What is the point of having a grievance redress mechanism (GRM) if no one knows about it? Can we really pat ourselves on the back as a GRM for not receiving complaints?
At the Independent Redress Mechanism (IRM) of the Green Climate Fund (GCF), we don’t treat the absence of complaints as a sure sign that the GCF is doing well to ensure that there are no negative impacts associated with its projects. While it may be the case that none of the GCF’s projects are having negative impacts, it may also be the case that affected people just don’t know how, and where to complain. It could also be that affected people know where and how to complain but for one reason or another, including poverty or intimidation, are unable to file a complaint.
This is why the IRM has an outreach mandate. It is the job of the IRM to ensure that potentially affected people know that they have the right to submit a complaint to the IRM or the grievance redress mechanism of an accredited entity, and that they know that their complaints will be taken seriously.
The IRM’s procedures make it as easy and as simple as possible for a person to complain. Very few requirements need to be met to submit a complaint. All that’s needed is that a person (or a group of persons, or a representative on their behalf) contact the IRM (through any means they can such as mail, email, a phone call, or through our website) and state that they have been negatively affected by a GCF project. There are some types of complaints such as those on procurement, fraud or corruption that we won’t take because those are dealt with by the Independent Integrity Unit.

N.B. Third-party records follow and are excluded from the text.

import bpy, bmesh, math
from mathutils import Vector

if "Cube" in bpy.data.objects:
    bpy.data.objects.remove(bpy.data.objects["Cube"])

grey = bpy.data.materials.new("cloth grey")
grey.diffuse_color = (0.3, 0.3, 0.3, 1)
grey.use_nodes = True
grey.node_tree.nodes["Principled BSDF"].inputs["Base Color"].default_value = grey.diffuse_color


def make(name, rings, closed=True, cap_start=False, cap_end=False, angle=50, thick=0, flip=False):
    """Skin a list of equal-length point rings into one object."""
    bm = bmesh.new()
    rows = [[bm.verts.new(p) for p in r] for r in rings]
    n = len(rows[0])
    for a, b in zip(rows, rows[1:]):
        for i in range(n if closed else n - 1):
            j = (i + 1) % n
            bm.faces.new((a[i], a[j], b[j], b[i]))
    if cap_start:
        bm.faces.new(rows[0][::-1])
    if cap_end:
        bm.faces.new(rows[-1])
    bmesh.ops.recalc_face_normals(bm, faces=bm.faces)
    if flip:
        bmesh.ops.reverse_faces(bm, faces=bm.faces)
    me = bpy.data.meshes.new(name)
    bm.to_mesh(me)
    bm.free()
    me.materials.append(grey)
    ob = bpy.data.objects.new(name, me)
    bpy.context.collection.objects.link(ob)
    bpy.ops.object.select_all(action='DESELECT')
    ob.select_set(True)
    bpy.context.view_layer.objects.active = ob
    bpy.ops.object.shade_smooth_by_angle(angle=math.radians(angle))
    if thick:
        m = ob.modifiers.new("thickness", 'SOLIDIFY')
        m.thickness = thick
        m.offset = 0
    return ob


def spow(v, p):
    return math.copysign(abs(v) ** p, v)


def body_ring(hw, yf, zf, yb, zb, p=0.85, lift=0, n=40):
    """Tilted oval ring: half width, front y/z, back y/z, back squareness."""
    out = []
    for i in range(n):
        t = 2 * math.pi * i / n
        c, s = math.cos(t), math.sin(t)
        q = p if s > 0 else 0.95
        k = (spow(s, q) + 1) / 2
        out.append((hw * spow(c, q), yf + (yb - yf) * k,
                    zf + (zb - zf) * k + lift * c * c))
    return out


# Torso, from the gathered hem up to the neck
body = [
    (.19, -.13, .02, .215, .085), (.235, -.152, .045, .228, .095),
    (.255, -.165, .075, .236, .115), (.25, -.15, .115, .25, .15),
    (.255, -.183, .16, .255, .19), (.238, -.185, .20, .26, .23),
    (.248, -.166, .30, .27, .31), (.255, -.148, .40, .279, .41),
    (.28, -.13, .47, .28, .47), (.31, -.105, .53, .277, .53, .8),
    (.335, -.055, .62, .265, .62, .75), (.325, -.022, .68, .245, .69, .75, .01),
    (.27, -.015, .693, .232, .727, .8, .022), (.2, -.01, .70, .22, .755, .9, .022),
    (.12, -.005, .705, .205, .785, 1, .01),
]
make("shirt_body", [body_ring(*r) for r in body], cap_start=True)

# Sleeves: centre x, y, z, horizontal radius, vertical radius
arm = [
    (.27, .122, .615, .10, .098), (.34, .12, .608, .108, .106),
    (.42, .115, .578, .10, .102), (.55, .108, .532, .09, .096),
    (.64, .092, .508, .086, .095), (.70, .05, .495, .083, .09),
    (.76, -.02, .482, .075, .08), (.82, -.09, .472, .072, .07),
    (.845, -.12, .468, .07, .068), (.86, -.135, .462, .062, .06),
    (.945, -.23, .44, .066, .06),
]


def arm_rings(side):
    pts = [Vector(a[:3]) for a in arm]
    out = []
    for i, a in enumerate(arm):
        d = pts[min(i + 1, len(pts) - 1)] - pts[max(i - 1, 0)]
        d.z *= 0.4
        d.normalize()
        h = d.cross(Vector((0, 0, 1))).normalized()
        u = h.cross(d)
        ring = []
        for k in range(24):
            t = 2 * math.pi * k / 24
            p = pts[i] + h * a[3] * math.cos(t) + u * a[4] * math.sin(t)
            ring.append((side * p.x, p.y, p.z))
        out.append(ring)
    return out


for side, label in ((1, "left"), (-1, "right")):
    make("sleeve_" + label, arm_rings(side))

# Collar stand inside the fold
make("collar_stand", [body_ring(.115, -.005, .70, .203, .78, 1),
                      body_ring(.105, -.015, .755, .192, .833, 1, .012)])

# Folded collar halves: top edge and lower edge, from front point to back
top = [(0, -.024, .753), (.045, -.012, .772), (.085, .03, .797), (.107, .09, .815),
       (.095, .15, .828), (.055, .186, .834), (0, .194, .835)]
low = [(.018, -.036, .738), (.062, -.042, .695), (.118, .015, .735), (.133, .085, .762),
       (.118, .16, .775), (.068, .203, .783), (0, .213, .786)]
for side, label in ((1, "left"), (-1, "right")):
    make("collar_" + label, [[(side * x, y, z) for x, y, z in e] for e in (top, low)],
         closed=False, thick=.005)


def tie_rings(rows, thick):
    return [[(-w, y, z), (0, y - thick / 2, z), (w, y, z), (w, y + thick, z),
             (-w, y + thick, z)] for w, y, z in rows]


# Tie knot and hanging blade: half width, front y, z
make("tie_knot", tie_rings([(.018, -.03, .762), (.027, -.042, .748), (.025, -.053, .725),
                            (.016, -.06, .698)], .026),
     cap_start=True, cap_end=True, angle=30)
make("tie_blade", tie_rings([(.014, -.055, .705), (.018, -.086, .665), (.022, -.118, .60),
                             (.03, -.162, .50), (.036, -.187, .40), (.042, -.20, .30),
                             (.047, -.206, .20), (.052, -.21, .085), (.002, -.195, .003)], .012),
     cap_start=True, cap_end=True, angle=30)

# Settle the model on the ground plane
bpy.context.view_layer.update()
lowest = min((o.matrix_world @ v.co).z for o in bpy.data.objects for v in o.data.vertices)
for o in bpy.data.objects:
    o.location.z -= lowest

In the last couple of months, the IRM has met with various civil society organisations (CSOs) and indigenous peoples (IP) groups to spread the word of the IRM. To capitalise on opportunities that don’t overextend the IRM’s budget, the IRM has met with CSOs and IP groups on the side-lines of various GCF events, including the Board meetings and the Global Programming Conference held in Songdo.
In September, the IRM’s Registrar and Case Officer travelled to Dhaka, Bangladesh for a two-day workshop for South Asian CSOs co-hosted by the IRM/GCF and a number of other International Accountability Mechanisms (IAMs) and CSOs. Topics covered included an introduction to the international financial institutions and their IAMs, how to find project information, CSO experiences in engaging with the IAMs, how to file complaints, and bilateral meetings with individual participants who were interested in speaking about specific cases or projects.

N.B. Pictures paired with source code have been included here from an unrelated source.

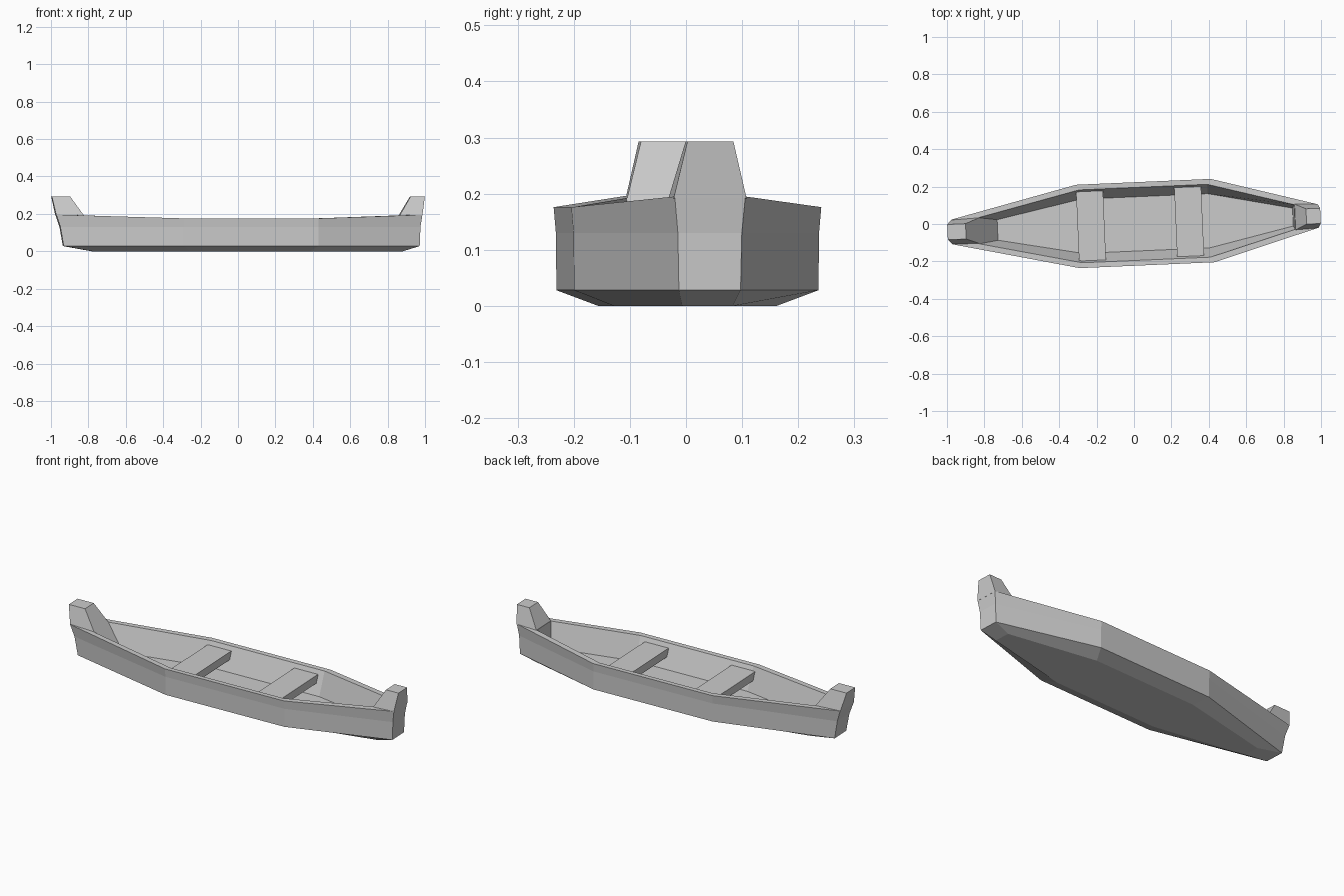
import bpy, bmesh, math

if "Cube" in bpy.data.objects:
    bpy.data.objects.remove(bpy.data.objects["Cube"])

HEADING = math.radians(2.5)      # the boat lies slightly turned

grey = bpy.data.materials.new("plain grey")
grey.use_nodes = True
colour = (0.6, 0.6, 0.6, 1)
grey.diffuse_color = colour
grey.node_tree.nodes["Principled BSDF"].inputs["Base Color"].default_value = colour


def ring(xs, halves, zs):
    """Closed outline, mirrored over the centre line, from stations along x."""
    side = list(zip(xs, halves, zs))
    return [(x, -h, z) for x, h, z in side] + [(x, h, z) for x, h, z in reversed(side)]


def loft(name, rings):
    """Skin a stack of equal outlines and cap both ends."""
    bm = bmesh.new()
    loops = [[bm.verts.new(p) for p in r] for r in rings]
    n = len(loops[0])
    for a, b in zip(loops, loops[1:]):
        for i in range(n):
            j = (i + 1) % n
            bm.faces.new((a[i], a[j], b[j], b[i]))
    bm.faces.new(loops[0][::-1])
    bm.faces.new(loops[-1])
    bmesh.ops.recalc_face_normals(bm, faces=bm.faces)
    mesh = bpy.data.meshes.new(name)
    bm.to_mesh(mesh)
    bm.free()
    mesh.materials.append(grey)
    obj = bpy.data.objects.new(name, mesh)
    obj.rotation_euler.z = HEADING
    bpy.context.collection.objects.link(obj)
    return obj


# Hull: flat bottom, chine, side, sheer, gunwale, then down to the inner floor
loft("hull", [
    ring((-0.78, -0.26, 0.38, 0.88), (0.045, 0.145, 0.145, 0.045), (0, 0, 0, 0)),
    ring((-0.935, -0.30, 0.42, 0.97), (0.055, 0.218, 0.218, 0.055), (0.028,) * 4),
    ring((-0.953, -0.30, 0.42, 0.974), (0.058, 0.219, 0.219, 0.057), (0.13,) * 4),
    ring((-0.975, -0.30, 0.42, 0.984), (0.066, 0.223, 0.223, 0.063), (0.196, 0.176, 0.176, 0.195)),
    ring((-0.83, -0.285, 0.40, 0.86), (0.07, 0.195, 0.195, 0.066), (0.192, 0.175, 0.175, 0.192)),
    ring((-0.73, -0.28, 0.40, 0.85), (0.055, 0.145, 0.145, 0.048), (0.05,) * 4),
])

# Raised tapered posts at both ends
for name, outer, inner, top_outer, top_inner in (
        ("right_end_post", -0.975, -0.825, -0.998, -0.90),
        ("left_end_post", 0.984, 0.86, 0.998, 0.922)):
    loft(name, [
        ring((outer, inner), (0.065, 0.07), (0.192, 0.188)),
        ring((top_outer, top_inner), (0.041, 0.041), (0.293, 0.293)),
    ])

# Bench planks across the hull
for name, x in (("right_bench", -0.23), ("left_bench", 0.295)):
    edges = (x - 0.072, x + 0.072)
    loft(name, [ring(edges, (0.185, 0.185), (z, z)) for z in (0.108, 0.152)])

In recognition of IPs as a distinct stakeholder group with different interests and needs, the IRM’s Registrar and Case Officer also participated in the Asia Regional Workshop for the Implementation of the GCF’s Indigenous Peoples Policy in Bangkok, Thailand, organised by Tebtebba. This event underscored the importance of effective implementation of the GCF’s IP Policy, which was adopted by the GCF Board in 2018, and is widely recognised as one of the best IP Policies in the development financing space. The IRM briefed IP representatives on its mandate, and how to access the IRM if IPs have specific complainants relating to GCF projects.
Capitalising on local opportunities, the Head of the IRM also spoke at the 12th Asia Human Rights Forum in Seoul, on a panel which considered opportunities for enhancing the effectiveness of non-state-based grievance mechanisms for business-related human rights abuses.
In addition to these in-person events, the IRM is constantly looking for ways to improve its communications strategy, to ensure that it is conducting outreach in the most effective way possible, and that it is targeting the widest possible net of potential complainants and civil society organisations that work closely with affected communities. To this end, the IRM will be consulting stakeholders on the upcoming revision of its communications strategy. Watch this space for continuous improvement and engagement, and please help us in spreading the word of the IRM!